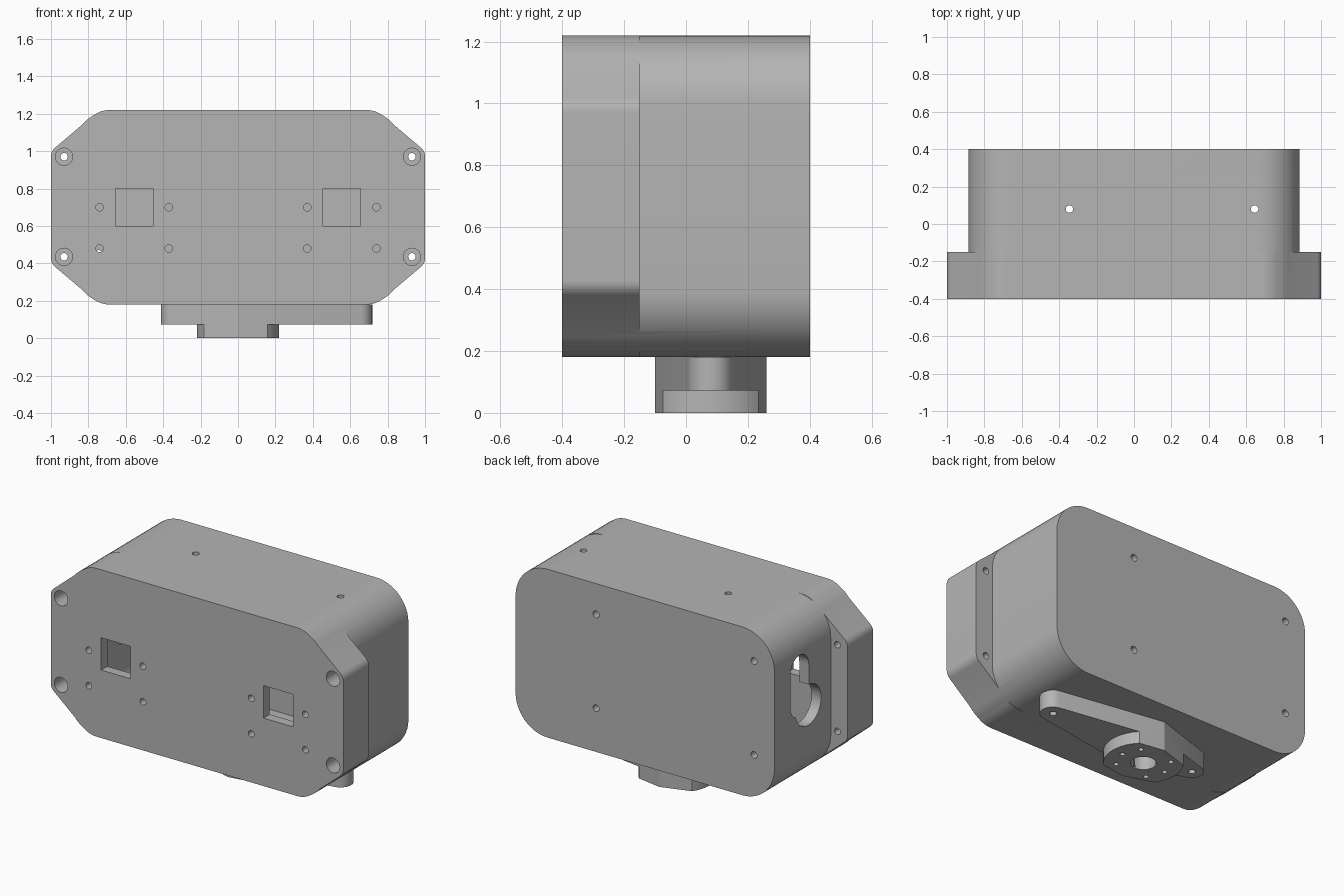
import bpy, bmesh, math
from mathutils import Vector

cube = bpy.data.objects.get("Cube")
if cube:
    bpy.data.objects.remove(cube, do_unlink=True)

grey = bpy.data.materials.new("plain grey")
grey.use_nodes = True
COLOUR = (0.46, 0.46, 0.46, 1)
grey.diffuse_color = COLOUR
grey.node_tree.nodes["Principled BSDF"].inputs["Base Color"].default_value = COLOUR


def circle(u, v, r, n=32):
    return [(u + r * math.cos(math.tau * i / n), v + r * math.sin(math.tau * i / n)) for i in range(n)]


def rect(u0, v0, u1, v1):
    return [(u0, v0), (u1, v0), (u1, v1), (u0, v1)]


def rounded(corners, radii, n=12):
    """Round each corner of a convex outline with its own radius."""
    out = []
    for i, p in enumerate(corners):
        p = Vector(p)
        a = (Vector(corners[i - 1]) - p).normalized()
        b = (Vector(corners[(i + 1) % len(corners)]) - p).normalized()
        half = a.angle(b) / 2
        centre = p + (a + b).normalized() * radii[i] / math.sin(half)
        start = p + a * radii[i] / math.tan(half) - centre
        end = p + b * radii[i] / math.tan(half) - centre
        for k in range(n + 1):
            t = k / n
            sweep = math.pi - 2 * half
            d = (start * math.sin((1 - t) * sweep) + end * math.sin(t * sweep)) / math.sin(sweep)
            out.append(tuple(centre + d))
    return out


def hull(points):
    """Convex outline around a set of points."""
    pts = sorted(set(points))

    def half(seq):
        h = []
        for p in seq:
            while len(h) > 1 and ((h[-1][0] - h[-2][0]) * (p[1] - h[-2][1])
                                  - (h[-1][1] - h[-2][1]) * (p[0] - h[-2][0])) <= 1e-9:
                h.pop()
            h.append(p)
        return h[:-1]
    return half(pts) + half(pts[::-1])


def prism(name, outline, axis, t0, t1):
    """Extrude an outline along one axis."""
    place = {"X": lambda p, t: (t, p[0], p[1]),
             "Y": lambda p, t: (p[0], t, p[1]),
             "Z": lambda p, t: (p[0], p[1], t)}[axis]
    bm = bmesh.new()
    low = bm.faces.new([bm.verts.new(place(p, t0)) for p in outline])
    ext = bmesh.ops.extrude_face_region(bm, geom=[low])
    shift = Vector(place((0, 0), t1 - t0))
    bmesh.ops.translate(bm, vec=shift, verts=[v for v in ext["geom"] if isinstance(v, bmesh.types.BMVert)])
    bmesh.ops.recalc_face_normals(bm, faces=bm.faces)
    mesh = bpy.data.meshes.new(name)
    bm.to_mesh(mesh)
    bm.free()
    mesh.materials.append(grey)
    obj = bpy.data.objects.new(name, mesh)
    bpy.context.collection.objects.link(obj)
    return obj


def combine(target, outline, axis, t0, t1, operation="DIFFERENCE"):
    tool = prism("cutter", outline, axis, t0, t1)
    mod = target.modifiers.new("boolean", "BOOLEAN")
    mod.operation, mod.solver, mod.object = operation, "EXACT", tool
    bpy.context.view_layer.objects.active = target
    bpy.ops.object.modifier_apply(modifier=mod.name)
    bpy.data.objects.remove(tool, do_unlink=True)


BOTTOM, TOP = 0.18, 1.22
FRONT, BACK = -0.4, 0.4
AXLE = 0.08

# Housing: rounded box with a wider chamfered front flange
housing = prism("housing", rounded(rect(-0.885, BOTTOM, 0.885, TOP), [0.22] * 4), "Y", FRONT, BACK)
flange = [(-0.74, BOTTOM), (0.74, BOTTOM), (1, 0.4), (1, 1.0), (0.74, TOP), (-0.74, TOP), (-1, 1.0), (-1, 0.4)]
combine(housing, rounded(flange, [0.15, 0.15, 0.06, 0.06] * 2), "Y", FRONT, -0.15, "UNION")

# Hollow interior
combine(housing, rounded(rect(-0.82, 0.25, 0.82, 1.15), [0.16] * 4), "Y", -0.34, 0.33)

# Front windows, flange screw holes and small mounting holes
for side in (-1, 1):
    cx = side * 0.555
    combine(housing, rect(cx - 0.1, 0.6, cx + 0.1, 0.8), "Y", -0.5, -0.3)
    for z in (0.435, 0.97):
        combine(housing, circle(side * 0.93, z, 0.02, 20), "Y", -0.5, 0)
        combine(housing, circle(side * 0.93, z, 0.046), "Y", -0.5, -0.28)
    for x in (0.37, 0.74):
        for z in (0.48, 0.7):
            combine(housing, circle(side * x, z, 0.02, 20), "Y", -0.5, -0.3)

# Back screw holes
for x in (0.335, -0.745):
    for z in (0.45, 1.03):
        combine(housing, circle(x, z, 0.021, 20), "Y", 0.25, 0.5)

# Cable opening in the side wall: a round hole merging into a tall slot
combine(housing, circle(0.07, 0.67, 0.125), "X", -1.1, -0.7)
combine(housing, hull(circle(0.155, 0.92, 0.09) + circle(0.155, 0.72, 0.09)), "X", -1.1, -0.7)

# Arm under the housing, tapering to two round tips
HOLES = (0.645, -0.345)
arm_outline = hull(circle(HOLES[0], AXLE, 0.073) + circle(HOLES[1], AXLE, 0.068)
                   + [(0, AXLE - 0.18), (0, AXLE + 0.18)])
arm = prism("mounting_arm", arm_outline, "Z", 0.073, BOTTOM)

# Round hub trimmed to the arm outline
hub = prism("hub", circle(0, AXLE, 0.22, 64), "Z", 0, 0.073)
combine(hub, arm_outline, "Z", -0.1, 0.2, "INTERSECT")
for part in (hub, arm):
    combine(part, circle(0, AXLE, 0.07), "Z", -0.1, 0.3)
for angle in (0, 45, 135, 180, 225, 315):
    a = math.radians(angle)
    combine(hub, circle(0.15 * math.cos(a), AXLE + 0.15 * math.sin(a), 0.015, 16), "Z", -0.1, 0.06)

# Vertical holes running through the roof, floor and arm
for x in HOLES:
    for part in (housing, arm):
        combine(part, circle(x, AXLE, 0.02, 20), "Z", -0.1, 1.4)

# Smooth the curved walls and keep the edges crisp
bpy.ops.object.select_all(action="DESELECT")
for part in (housing, arm, hub):
    part.select_set(True)
bpy.context.view_layer.objects.active = housing
bpy.ops.object.shade_smooth_by_angle(angle=math.radians(25))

• Task brief: Could you set down every entry above exactly as it stands, with no images?

• Your solution:
import bpy, bmesh, math
from mathutils import Vector

cube = bpy.data.objects.get("Cube")
if cube:
    bpy.data.objects.remove(cube, do_unlink=True)

grey = bpy.data.materials.new("plain grey")
grey.use_nodes = True
COLOUR = (0.46, 0.46, 0.46, 1)
grey.diffuse_color = COLOUR
grey.node_tree.nodes["Principled BSDF"].inputs["Base Color"].default_value = COLOUR


def circle(u, v, r, n=32):
    return [(u + r * math.cos(math.tau * i / n), v + r * math.sin(math.tau * i / n)) for i in range(n)]


def rect(u0, v0, u1, v1):
    return [(u0, v0), (u1, v0), (u1, v1), (u0, v1)]


def rounded(corners, radii, n=12):
    """Round each corner of a convex outline with its own radius."""
    out = []
    for i, p in enumerate(corners):
        p = Vector(p)
        a = (Vector(corners[i - 1]) - p).normalized()
        b = (Vector(corners[(i + 1) % len(corners)]) - p).normalized()
        half = a.angle(b) / 2
        centre = p + (a + b).normalized() * radii[i] / math.sin(half)
        start = p + a * radii[i] / math.tan(half) - centre
        end = p + b * radii[i] / math.tan(half) - centre
        for k in range(n + 1):
            t = k / n
            sweep = math.pi - 2 * half
            d = (start * math.sin((1 - t) * sweep) + end * math.sin(t * sweep)) / math.sin(sweep)
            out.append(tuple(centre + d))
    return out


def hull(points):
    """Convex outline around a set of points."""
    pts = sorted(set(points))

    def half(seq):
        h = []
        for p in seq:
            while len(h) > 1 and ((h[-1][0] - h[-2][0]) * (p[1] - h[-2][1])
                                  - (h[-1][1] - h[-2][1]) * (p[0] - h[-2][0])) <= 1e-9:
                h.pop()
            h.append(p)
        return h[:-1]
    return half(pts) + half(pts[::-1])


def prism(name, outline, axis, t0, t1):
    """Extrude an outline along one axis."""
    place = {"X": lambda p, t: (t, p[0], p[1]),
             "Y": lambda p, t: (p[0], t, p[1]),
             "Z": lambda p, t: (p[0], p[1], t)}[axis]
    bm = bmesh.new()
    low = bm.faces.new([bm.verts.new(place(p, t0)) for p in outline])
    ext = bmesh.ops.extrude_face_region(bm, geom=[low])
    shift = Vector(place((0, 0), t1 - t0))
    bmesh.ops.translate(bm, vec=shift, verts=[v for v in ext["geom"] if isinstance(v, bmesh.types.BMVert)])
    bmesh.ops.recalc_face_normals(bm, faces=bm.faces)
    mesh = bpy.data.meshes.new(name)
    bm.to_mesh(mesh)
    bm.free()
    mesh.materials.append(grey)
    obj = bpy.data.objects.new(name, mesh)
    bpy.context.collection.objects.link(obj)
    return obj


def combine(target, outline, axis, t0, t1, operation="DIFFERENCE"):
    tool = prism("cutter", outline, axis, t0, t1)
    mod = target.modifiers.new("boolean", "BOOLEAN")
    mod.operation, mod.solver, mod.object = operation, "EXACT", tool
    bpy.context.view_layer.objects.active = target
    bpy.ops.object.modifier_apply(modifier=mod.name)
    bpy.data.objects.remove(tool, do_unlink=True)


BOTTOM, TOP = 0.18, 1.22
FRONT, BACK = -0.4, 0.4
AXLE = 0.08

# Housing: rounded box with a wider chamfered front flange
housing = prism("housing", rounded(rect(-0.885, BOTTOM, 0.885, TOP), [0.22] * 4), "Y", FRONT, BACK)
flange = [(-0.74, BOTTOM), (0.74, BOTTOM), (1, 0.4), (1, 1.0), (0.74, TOP), (-0.74, TOP), (-1, 1.0), (-1, 0.4)]
combine(housing, rounded(flange, [0.15, 0.15, 0.06, 0.06] * 2), "Y", FRONT, -0.15, "UNION")

# Hollow interior
combine(housing, rounded(rect(-0.82, 0.25, 0.82, 1.15), [0.16] * 4), "Y", -0.34, 0.33)

# Front windows, flange screw holes and small mounting holes
for side in (-1, 1):
    cx = side * 0.555
    combine(housing, rect(cx - 0.1, 0.6, cx + 0.1, 0.8), "Y", -0.5, -0.3)
    for z in (0.435, 0.97):
        combine(housing, circle(side * 0.93, z, 0.02, 20), "Y", -0.5, 0)
        combine(housing, circle(side * 0.93, z, 0.046), "Y", -0.5, -0.28)
    for x in (0.37, 0.74):
        for z in (0.48, 0.7):
            combine(housing, circle(side * x, z, 0.02, 20), "Y", -0.5, -0.3)

# Back screw holes
for x in (0.335, -0.745):
    for z in (0.45, 1.03):
        combine(housing, circle(x, z, 0.021, 20), "Y", 0.25, 0.5)

# Cable opening in the side wall: a round hole merging into a tall slot
combine(housing, circle(0.07, 0.67, 0.125), "X", -1.1, -0.7)
combine(housing, hull(circle(0.155, 0.92, 0.09) + circle(0.155, 0.72, 0.09)), "X", -1.1, -0.7)

# Arm under the housing, tapering to two round tips
HOLES = (0.645, -0.345)
arm_outline = hull(circle(HOLES[0], AXLE, 0.073) + circle(HOLES[1], AXLE, 0.068)
                   + [(0, AXLE - 0.18), (0, AXLE + 0.18)])
arm = prism("mounting_arm", arm_outline, "Z", 0.073, BOTTOM)

# Round hub trimmed to the arm outline
hub = prism("hub", circle(0, AXLE, 0.22, 64), "Z", 0, 0.073)
combine(hub, arm_outline, "Z", -0.1, 0.2, "INTERSECT")
for part in (hub, arm):
    combine(part, circle(0, AXLE, 0.07), "Z", -0.1, 0.3)
for angle in (0, 45, 135, 180, 225, 315):
    a = math.radians(angle)
    combine(hub, circle(0.15 * math.cos(a), AXLE + 0.15 * math.sin(a), 0.015, 16), "Z", -0.1, 0.06)

# Vertical holes running through the roof, floor and arm
for x in HOLES:
    for part in (housing, arm):
        combine(part, circle(x, AXLE, 0.02, 20), "Z", -0.1, 1.4)

# Smooth the curved walls and keep the edges crisp
bpy.ops.object.select_all(action="DESELECT")
for part in (housing, arm, hub):
    part.select_set(True)
bpy.context.view_layer.objects.active = housing
bpy.ops.object.shade_smooth_by_angle(angle=math.radians(25))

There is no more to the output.